Its façade is dominated by custom scrambler versions of bikes like the XR150, TMX 125 and even a Honda Cub. Among them is the very same custom black XR150 used by Jericho Rosales in film. Many of the bikes have the trademark hooks for mounting and transporting surfboards. Each one can be rented for a day or longer.
Like its neighbors, it also offers surfboards for rent. Closer to the counter is a rack selling carefully curated apparel.
There’s only a couple of tables, seats at the bar. and broad open spaces for its frequently packed weeknights with live bands.
3B Customs creations
Loose Keys’ selection of custom motorcycles for rent is a welcome breath of fresh air in the island. Each one was conceptualized and created by 3B Customs of Surigao City, run by one of the country’s top bike craftsmen, Benjo Sun.
3B Customs ought to ring a few bells as it joined the Moto Builds Pilipinas competition last year with a very unique hubless chopper built from a Yamaha SZR. As you can imagine, creating a hubless bike is no easy feat as typical components like sprockets, chains, brakes and suspension have to be reengineered to create that unique look.
Though not as outrageous as the chopper, Benjo’s creations for Loose Keys are nonetheless eye-catching, sleek and perfectly imbibe the scrambler style aesthetic and function.
Behind the bar
Mia del Mundo is the proprietor of Loose Keys, though she admits that the idea for the motorcycle café came from partner Daniel Fitzpatrick.
“Originally, this was supposed to be a motorbike rental place. The bar and everything was after. We sat down and said why don’t we set up a lifestyle brand plus turn this into a bit of a bar and café. Originally I wanted enough space so someone can tinker with the bike up front, which is very big in Australia and someone can sit in here and have a cappuccino,” said Daniel.
“I was based in Manila as a fashion designer and stylist for ABS-CBN teleseryes. I was working here in Siargao, and me and Dan met and wanted to do this together. Now we are settled here permanently,” shares Mia.
“We want it to revolve around motorbikes. Surfing is always gonna be a part of it. But if you like extreme sports, like motorbikes, skateboarding, it doesn’t matter where you come from, everyone can mingle here.”
That friendly and open vibe is evident the moment you walk into the bar, greeted by the accommodating staff and start up a conversation with any of the locals. For those looking to make new friends in the island, be sure to drop by the place on a week night when there’s a band playing and you’re sure to come away with a few new friends.
3B Customs TMX 125
Socials aside, the custom bikes for rent are easily the best and most Instagram-worthy way of getting around the island, particularly for those who regularly ride.
I chose to rent their custom TMX 125, without the surfboard hooks, to tour around the island. The 125cc four-speed squid was easy enough to take around the island, thanks to its lighter weight, robust engine, and comfortable ride. Naturally it didn’t have much to offer in the way of speed or handling, yet in a laid back and beautiful island like Siargao, why would you want the scenery to whiz by?

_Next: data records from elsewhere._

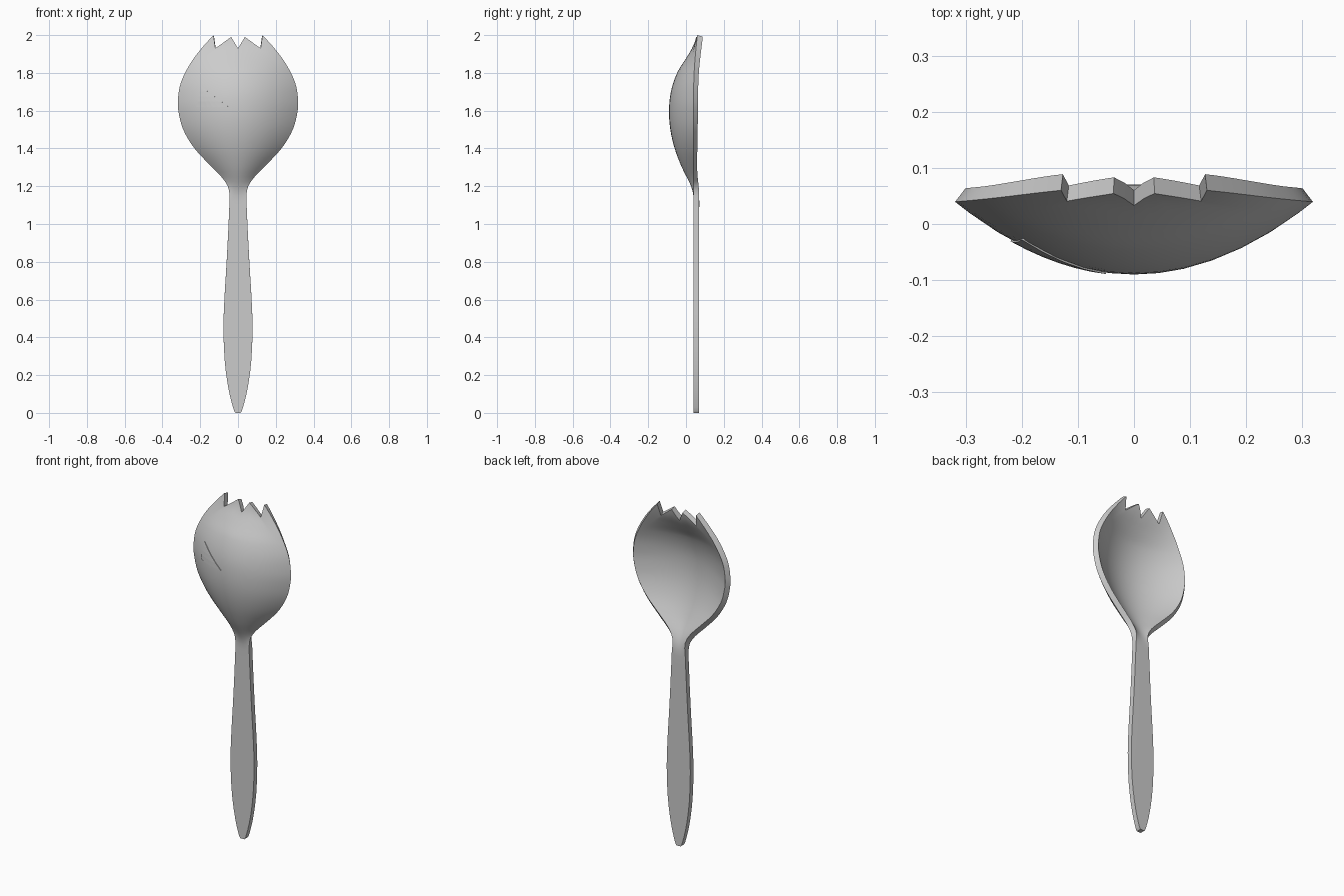
import bpy

if "Cube" in bpy.data.objects:
    bpy.data.objects.remove(bpy.data.objects["Cube"])


def curve(pts, t):
    """Smooth interpolation through (position, value) pairs."""
    n = len(pts)
    t = min(max(t, pts[0][0]), pts[-1][0])
    i = max(k for k in range(n - 1) if pts[k][0] <= t)

    def slope(k):
        a, b = pts[max(k - 1, 0)], pts[min(k + 1, n - 1)]
        return (b[1] - a[1]) / (b[0] - a[0])

    (t0, v0), (t1, v1) = pts[i], pts[i + 1]
    h = t1 - t0
    s = (t - t0) / h
    return (v0 * (2*s**3 - 3*s**2 + 1) + v1 * (3*s**2 - 2*s**3)
            + h * slope(i) * (s**3 - 2*s**2 + s) + h * slope(i + 1) * (s**3 - s**2))


def sheet(name, rows, thickness, smooth):
    """Grid of points, thickened towards the back (+y)."""
    n = len(rows[0])
    verts = [p for row in rows for p in row]
    faces = [(r*n + c, r*n + c + 1, (r+1)*n + c + 1, (r+1)*n + c)
             for r in range(len(rows) - 1) for c in range(n - 1)]
    mesh = bpy.data.meshes.new(name)
    mesh.from_pydata(verts, [], faces)
    obj = bpy.data.objects.new(name, mesh)
    bpy.context.collection.objects.link(obj)
    bpy.ops.object.select_all(action='DESELECT')
    bpy.context.view_layer.objects.active = obj
    obj.select_set(True)
    mod = obj.modifiers.new("thickness", 'SOLIDIFY')
    mod.thickness = thickness
    mod.offset = -1
    bpy.ops.object.modifier_apply(modifier=mod.name)
    if smooth:
        bpy.ops.object.shade_smooth_by_angle(angle=0.6)
    return obj


# Half-width, centre line depth and rim depth along the height
WIDTH = [(0, .013), (.012, .021), (.1, .045), (.2, .062), (.3, .072), (.45, .077),
         (.6, .072), (.8, .06), (1, .05), (1.15, .045), (1.2, .054), (1.25, .088),
         (1.3, .137), (1.4, .23), (1.5, .29), (1.6, .316), (1.66, .318),
         (1.75, .302), (1.85, .252), (1.93, .193), (2, .13)]
CENTRE = [(0, .04), (1.1, .04), (1.15, .039), (1.2, .027), (1.3, -.022), (1.4, -.06),
          (1.5, -.083), (1.6, -.09), (1.7, -.08), (1.8, -.047), (1.88, .002),
          (1.94, .038), (2, .057)]
RIM = [(0, .04), (1.2, .04), (1.7, .04), (1.85, .046), (2, .06)]


def depth(x, z):
    c = curve(CENTRE, z)
    return c + (curve(RIM, z) - c) * (x / curve(WIDTH, z)) ** 2


# Column positions across the width, with the tine height of each
half = [(0, 1.93), (.14, 1.96), (.28, 1.99), (.44, 1.975), (.6, 1.96),
        (.76, 1.945), (.92, 1.93), (1, 2)]
columns = [(-u, z) for u, z in half[:0:-1]] + half

# Handle and bowl as one continuous sheet ending in the tines
START = 1.8
heights = ([0, .005, .012, .03, .06] + [.1 + .06*i for i in range(18)]
           + [1.15 + .025*i for i in range(27)]
           + [START + .02*i for i in range(1, 11)])
rows = []
for h in heights:
    row = []
    for u, top in columns:
        x = u * curve(WIDTH, h)
        z = h if h <= START else START + (h - START) * (top - START) / .2
        row.append((x, depth(x, z), z))
    rows.append(row)
sheet("spork_body", rows, .03, True)

# Small raised triangular facet on the outside of the bowl
patch = []
for k in (0, .25, .5, .75, .98):
    left, right, z = -.22 + .02*k, -.05 - .15*k, 1.62 + .11*k
    xs = [left + (right - left) * i / 6 for i in range(7)]
    patch.append([(x, depth(x, z) - .003, z) for x in xs])
sheet("bowl_facet", patch, .006, False)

Some of Siargao’s streets can be crowded with the sheer number of tourists on peak season and there’s no better way to squeeze through them than on two wheels. Once out of town, many of the island’s roads are smooth and newly paved, leaving little to worry about but the ride. There are a few scenic sweepers, particularly the road that connects General Luna to the port town of Dapa.

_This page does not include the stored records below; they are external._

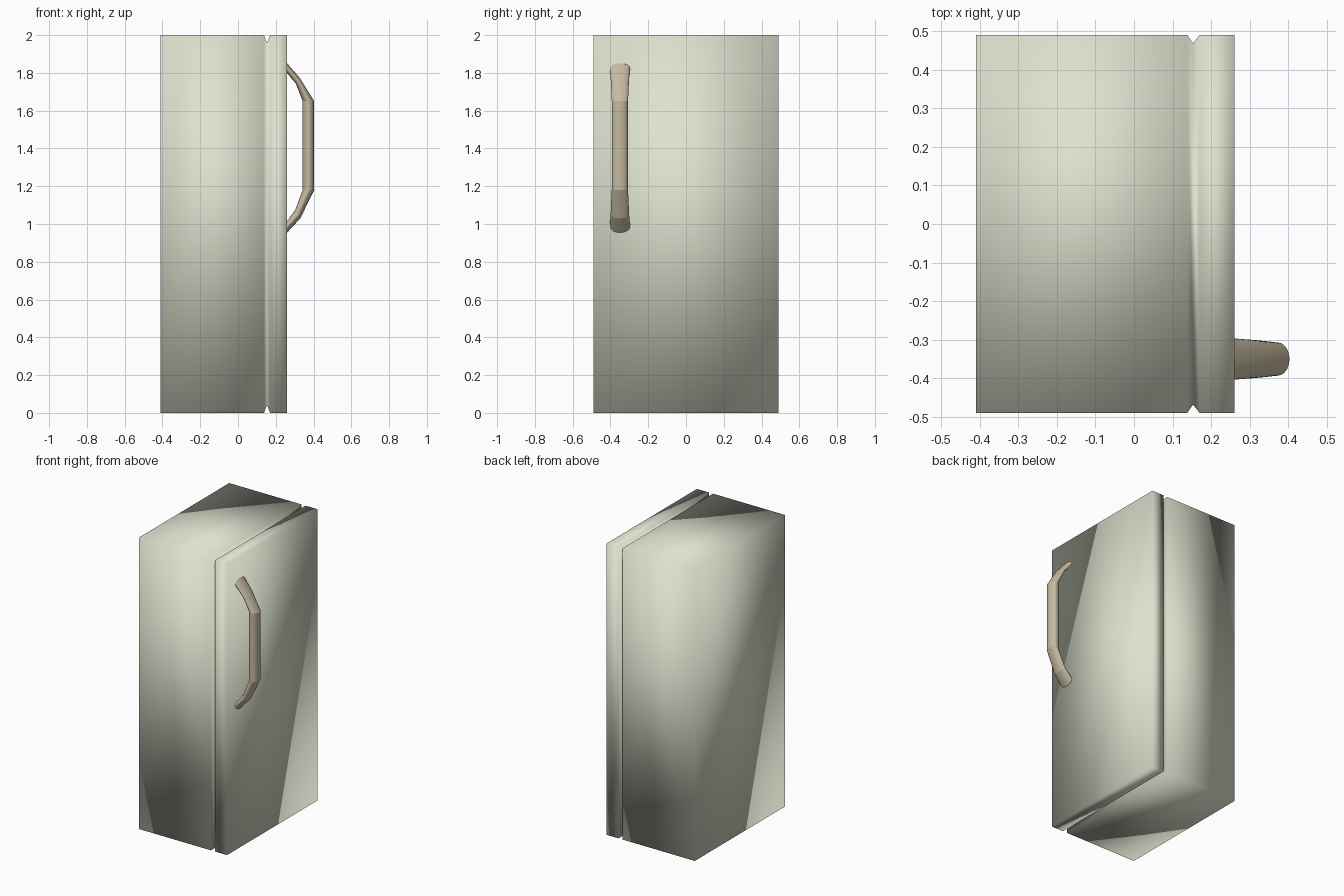
import bpy, bmesh, math
from mathutils import Vector

if "Cube" in bpy.data.objects:
    bpy.data.objects.remove(bpy.data.objects["Cube"])


def material(name, color):
    mat = bpy.data.materials.new(name)
    mat.diffuse_color = (*color, 1)
    mat.use_nodes = True
    mat.node_tree.nodes["Principled BSDF"].inputs["Base Color"].default_value = mat.diffuse_color
    return mat


def loft(name, rings, mat, sharp_rings=()):
    """Skin a list of equal-length vertex rings and cap both ends."""
    bm = bmesh.new()
    loops = [[bm.verts.new(p) for p in ring] for ring in rings]
    n = len(loops[0])
    for a, b in zip(loops, loops[1:]):
        for i in range(n):
            j = (i + 1) % n
            bm.faces.new((a[i], a[j], b[j], b[i]))
    bm.faces.new(loops[0])
    bm.faces.new(loops[-1])
    bmesh.ops.recalc_face_normals(bm, faces=bm.faces)
    for f in bm.faces:
        f.smooth = True
    for r in sharp_rings:
        for i in range(n):
            bm.edges.get((loops[r][i], loops[r][(i + 1) % n])).smooth = False
    mesh = bpy.data.meshes.new(name)
    bm.to_mesh(mesh)
    bm.free()
    mesh.materials.append(mat)
    obj = bpy.data.objects.new(name, mesh)
    bpy.context.collection.objects.link(obj)
    return obj


enamel = material("pale_enamel", (0.73, 0.76, 0.62))
tan = material("tan_handle", (0.56, 0.49, 0.35))

# Cabinet and door: one smooth-shaded block with a V groove between them
sections = [(-0.41, 0), (0.138, 0), (0.153, 1), (0.17, 0), (0.26, 0)]
rings = []
for x, groove in sections:
    y, dz = 0.49 - 0.022 * groove, 0.042 * groove
    rings.append([(x, -y, dz), (x, y, dz), (x, y, 2 - dz), (x, -y, 2 - dz)])
loft("cabinet_and_door", rings, enamel)

# Handle: bowed oval bar; each station is outer (x, z), inner (x, z), half width
stations = [
    ((0.250, 1.862), (0.250, 1.812), 0.054),
    ((0.328, 1.772), (0.307, 1.741), 0.048),
    ((0.403, 1.651), (0.342, 1.651), 0.043),
    ((0.403, 1.180), (0.342, 1.180), 0.043),
    ((0.330, 1.030), (0.303, 1.075), 0.049),
    ((0.250, 0.944), (0.250, 1.002), 0.054),
]
SIDES = 20
rings = []
for outer, inner, half in stations:
    o = Vector((outer[0], -0.35, outer[1]))
    i = Vector((inner[0], -0.35, inner[1]))
    mid, radial = (o + i) / 2, (o - i) / 2
    ring = []
    for k in range(SIDES):
        a = math.tau * k / SIDES
        ring.append(mid + radial * math.cos(a) + Vector((0, half * math.sin(a), 0)))
    rings.append(ring)
loft("door_handle", rings, tan, sharp_rings=(0, 2, 3, 4, 5))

For the most part, we recommend renting the bike and availing of the provided helmet. Keep your speeds to 60 km/h or below. And keep in mind what most of the locals will say, “No worries.”
Loose Keys Moto Culture is located on Tourism Road, Purok 5, General Luna, Siargao Island. For rates and inquiries, contact them at 0928 338 8848.